Spurred by the suffragette movement in the 1900s, though many years later, the United Nations acted to Declare March 8 as International Women's Day. This annual non-holiday is set aside as a day to "celebrate the social, economic, cultural and political achievement of women" It is also a day to call for action to promote, enforce and advocate for gender equality. Michelle Obama said, "the future of our world is only as bright as the future of our girls." Yet for vast numbers of women worldwide there is no right to education, or even a right to play and sing and talk and speak up.
Young girls struggle to be whole. Alicia Keys, American Grammy Award winner, singer, classical pianist and songwriter described a new awakening thus, "I don't want to cover up anymore. Not my face, not my mind, not my soul, not my thoughts, not my dreams, not my struggles, not my emotions. Not my growth. Nothing!" These words of a talented songwriter no doubt reflected Alicia Keys own experience with Columbia records where her talent was dismissed and efforts were made to reshape her natural ability and looks and "who I am."America was built by strong women traveling on wagon wheels across this vast country. They were the glue that held families together. The initiators of education. And in the words of Margaret Thatcher, the doers that find ways to get things done.
However, gender equality is elusive to women in many countries and sexism in different ways exists everywhere. Melinda Gates described "a woman with a voice is strong but the search to find that voice can be remarkably difficult" Since, according to author Joseph Conrad," it consists principally of dealing with men"It hasn't been that long ago when opportunities for women were limited. Professional women used initials with their name to disguise their identity when applying for a job or entrance to institutions of education.
When Ruth Bader Ginsburg attended law school at Harvard in 1956, one of seven women in a law class of 500, the women were chided by the law school's dean for taking the place of qualified men. Graduating number one in her class at Columbia University, that she had transferred to when her husband lawyer accepted a job in NYC, she found it difficult to find employment for herself. She eventually became a professor of law at Rutgers and was the first female tenured professor at Columbia.
Believing that the law was gender blind and that all were entitled to equal rights under the law, Ruth Ginsburg devoted her professional life to women's rights. For the ACLU she argued 6 cases before the Supreme Court Winning 5 landmark cases on gender equality. In 1993, President Clinton nominated her to the Supreme Court. A strong voice for gender equality, workers rights and separation of church and State she received almost unanimous support from the US Senate for her appointment as the second woman on the Supreme Court.
In the last twenty years, "we may have come a long way, baby" but we still have a ways to go forward towards gender equality. In the last two years since the March on Washington , a march that inspired women in more restrictive countries (gee you can drive a car now in Saudi Arabia but go on trial for doing so) to March and speak out , more women have been elected to political office than in all the years combined before.
Moving on a moral compass against divisiveness and greed, 10 are considering a run for president. Over two years, the doors have opened shedding light on the practice and presumed right of sexual harassment. Yet sex trafficking blossoms as a multi-billion dollar business.

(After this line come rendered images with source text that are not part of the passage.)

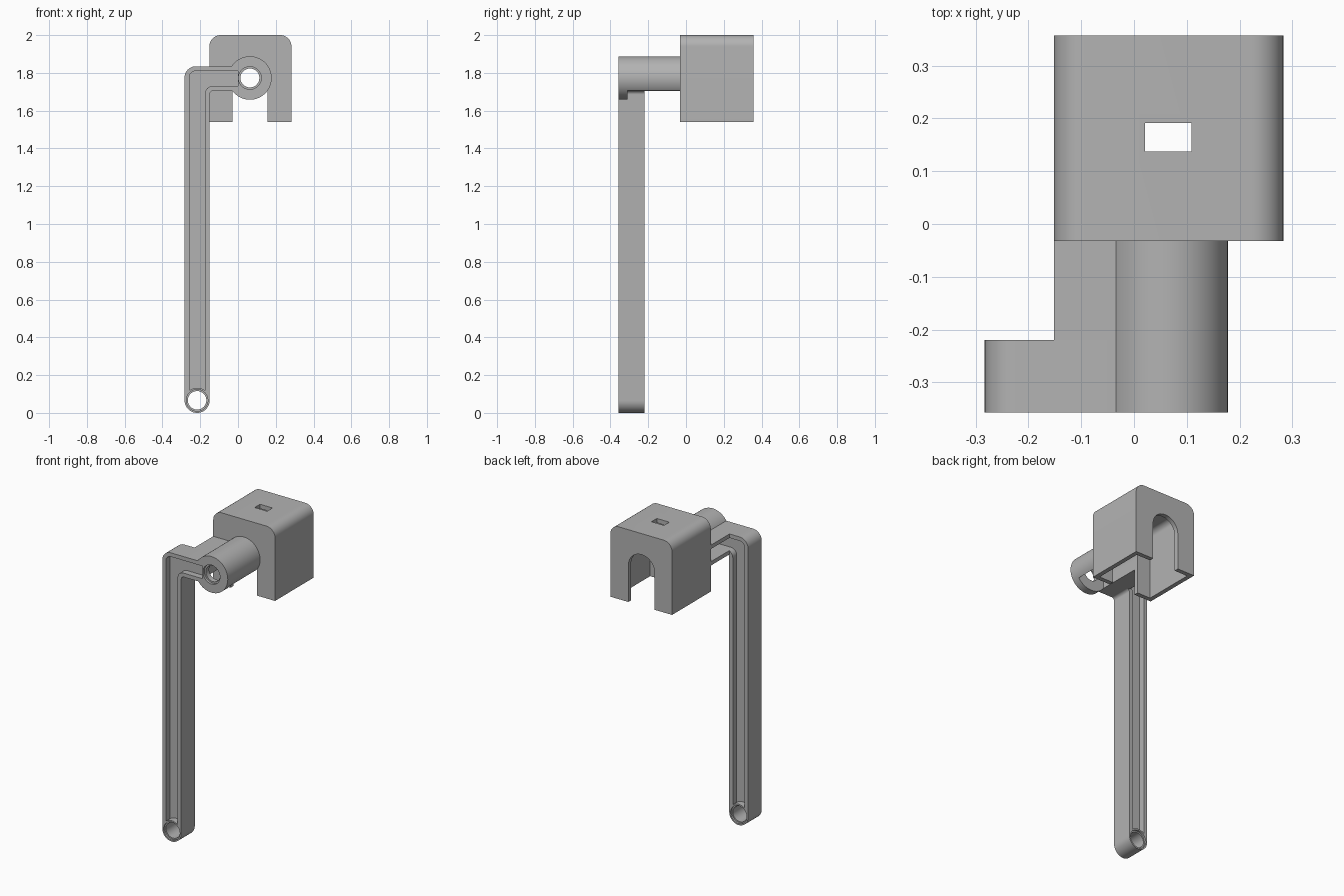
import bpy, bmesh, math
from mathutils import Vector

if "Cube" in bpy.data.objects:
    bpy.data.objects.remove(bpy.data.objects["Cube"])

gray = bpy.data.materials.new("plain_gray")
gray.use_nodes = True
color = (0.45, 0.45, 0.45, 1)
gray.diffuse_color = color
for node in gray.node_tree.nodes:
    if node.type == "BSDF_PRINCIPLED":
        node.inputs["Base Color"].default_value = color


def fillet(corners, steps=12):
    """Outline from right-angled (x, z, radius) corners."""
    out = []
    for i, (x, z, r) in enumerate(corners):
        p = Vector((x, z))
        if r == 0:
            out.append(p)
            continue
        to_prev = (Vector(corners[i - 1][:2]) - p).normalized()
        to_next = (Vector(corners[(i + 1) % len(corners)][:2]) - p).normalized()
        center = p + r * (to_prev + to_next)
        for k in range(steps + 1):
            t = k / steps * math.pi / 2
            out.append(center - r * (to_next * math.cos(t) + to_prev * math.sin(t)))
    return [p for i, p in enumerate(out) if (p - out[i - 1]).length > 1e-4]


def arc(cx, cz, r, start, end, n):
    return [Vector((cx + r * math.cos(math.radians(start + (end - start) * i / n)),
                    cz + r * math.sin(math.radians(start + (end - start) * i / n))))
            for i in range(n + 1)]


def prism(name, outline, y0, y1):
    """Extrude an x-z outline along y."""
    bm = bmesh.new()
    face = bm.faces.new([bm.verts.new((p[0], y0, p[1])) for p in outline])
    moved = bmesh.ops.extrude_face_region(bm, geom=[face])["geom"]
    bmesh.ops.translate(bm, vec=(0, y1 - y0, 0),
                        verts=[v for v in moved if isinstance(v, bmesh.types.BMVert)])
    bmesh.ops.recalc_face_normals(bm, faces=bm.faces)
    mesh = bpy.data.meshes.new(name)
    bm.to_mesh(mesh)
    bm.free()
    mesh.materials.append(gray)
    obj = bpy.data.objects.new(name, mesh)
    bpy.context.collection.objects.link(obj)
    return obj


def box(name, x0, x1, y0, y1, z0, z1):
    return prism(name, [(x0, z0), (x1, z0), (x1, z1), (x0, z1)], y0, y1)


def cylinder(name, cx, cz, r, y0, y1):
    return prism(name, arc(cx, cz, r, 0, 360, 64)[:-1], y0, y1)


def activate(obj):
    bpy.ops.object.select_all(action="DESELECT")
    obj.select_set(True)
    bpy.context.view_layer.objects.active = obj


def cut(obj, *cutters):
    activate(obj)
    for cutter in cutters:
        mod = obj.modifiers.new("cut", "BOOLEAN")
        mod.operation = "DIFFERENCE"
        mod.solver = "EXACT"
        mod.object = cutter
        bpy.ops.object.modifier_apply(modifier=mod.name)


# Main dimensions
TX, TZ, TUBE_R, SLOT_R = 0.063, 1.773, 0.115, 0.093
PX, PZ, ARM_R = -0.2165, 0.0665, 0.0665
FRONT, ARM_BACK, BLOCK_FRONT, BLOCK_BACK = -0.357, -0.22, -0.032, 0.357
LEFT, RIGHT, WALL, RIM = -0.152, 0.283, 0.028, 0.025
ARM_TOP, ARM_LOW, DEPTH = 1.835, 1.705, 0.04

# Cutters: arched slot, bores with shallow counterbores
slot = prism("slot_cutter", fillet([
    (TX - SLOT_R, 1.4, 0), (TX + SLOT_R, 1.4, 0),
    (TX + SLOT_R, TZ + SLOT_R, SLOT_R), (TX - SLOT_R, TZ + SLOT_R, SLOT_R)]),
    FRONT + 0.048, 0.5)
tube_bore = cylinder("tube_bore_cutter", TX, TZ, 0.05, -0.5, 0)
tube_step = cylinder("tube_step_cutter", TX, TZ, 0.06, -0.5, FRONT + 0.015)
pin_bore = cylinder("pin_bore_cutter", PX, PZ, 0.049, -0.5, 0)
pin_steps = [cylinder("pin_step_cutter", PX, PZ, 0.057, a, b)
             for a, b in ((-0.5, FRONT + 0.012), (ARM_BACK - 0.012, 0))]

# Cutters: L-shaped recesses on both arm faces
inner_l, inner_r = PX - ARM_R + RIM, PX + ARM_R - RIM
angle = math.degrees(math.acos((inner_r - PX) / ARM_R))


def recess(end, y0, y1):
    upper = fillet([
        (inner_r, 0.5, 0), (inner_r, ARM_LOW + RIM, 0.04), (end, ARM_LOW + RIM, 0),
        (end, ARM_TOP - RIM, 0), (inner_l, ARM_TOP - RIM, 0.035), (inner_l, 0.5, 0)])
    lower = arc(PX, PZ, ARM_R, 180 - angle, angle, 12)
    return prism("recess_cutter", upper + lower, y0, y1)


front_recess = recess(TX - 0.062, -0.5, FRONT + DEPTH)
back_recess = recess(-0.02, ARM_BACK - DEPTH, 0)

# Hollow block with arched openings and a top window
block = prism("housing_block", fillet([
    (LEFT, 1.54, 0), (RIGHT, 1.54, 0), (RIGHT, 2, 0.06), (LEFT, 2, 0.06)]),
    BLOCK_FRONT, BLOCK_BACK)
cavity = prism("cavity_cutter", fillet([
    (LEFT + WALL, 1.4, 0), (RIGHT - WALL, 1.4, 0),
    (RIGHT - WALL, 2 - WALL, 0.035), (LEFT + WALL, 2 - WALL, 0.035)]),
    BLOCK_FRONT + WALL, BLOCK_BACK - WALL)
window = box("window_cutter", 0.021, 0.109, 0.137, 0.191, 1.9, 2.1)
cut(block, cavity, slot, window)

# Tube with a closed front disc and an open underside
tube = cylinder("pivot_tube", TX, TZ, TUBE_R, FRONT, BLOCK_FRONT)
cut(tube, slot, tube_bore, tube_step, front_recess)

# Long arm with I-shaped section and a pin eye at the foot
arm = prism("lever_arm", fillet([
    (PX - ARM_R, 0, ARM_R), (PX + ARM_R, 0, ARM_R),
    (PX + ARM_R, ARM_LOW, 0.02), (TX - SLOT_R, ARM_LOW, 0),
    (TX - SLOT_R, ARM_TOP, 0), (PX - ARM_R, ARM_TOP, 0.06)]), FRONT, ARM_BACK)
cut(arm, front_recess, back_recess, pin_bore, *pin_steps)

# Flanges joining the arm to the block
flanges = [box(name, LEFT, TX - SLOT_R, ARM_BACK, BLOCK_FRONT, z, z + RIM)
           for name, z in (("lower_flange", ARM_LOW), ("upper_flange", ARM_TOP - RIM))]

# Clean up cutters and shade
for obj in list(bpy.data.objects):
    if obj.name.split(".")[0].endswith("_cutter"):
        bpy.data.objects.remove(obj)
for obj in (block, tube, arm, *flanges):
    activate(obj)
    bpy.ops.object.shade_smooth_by_angle(angle=math.radians(30))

On this day when we celebrate the achievements of women around the globe, we also know that the biggest part of our celebration is the recognition of the need for a Call for Action for gender equality. This battle for a more civil world will be won when women everywhere support the yearnings of others "not to be covered up anymore" .. not to have growth as human beings stifled.
March 8, 2019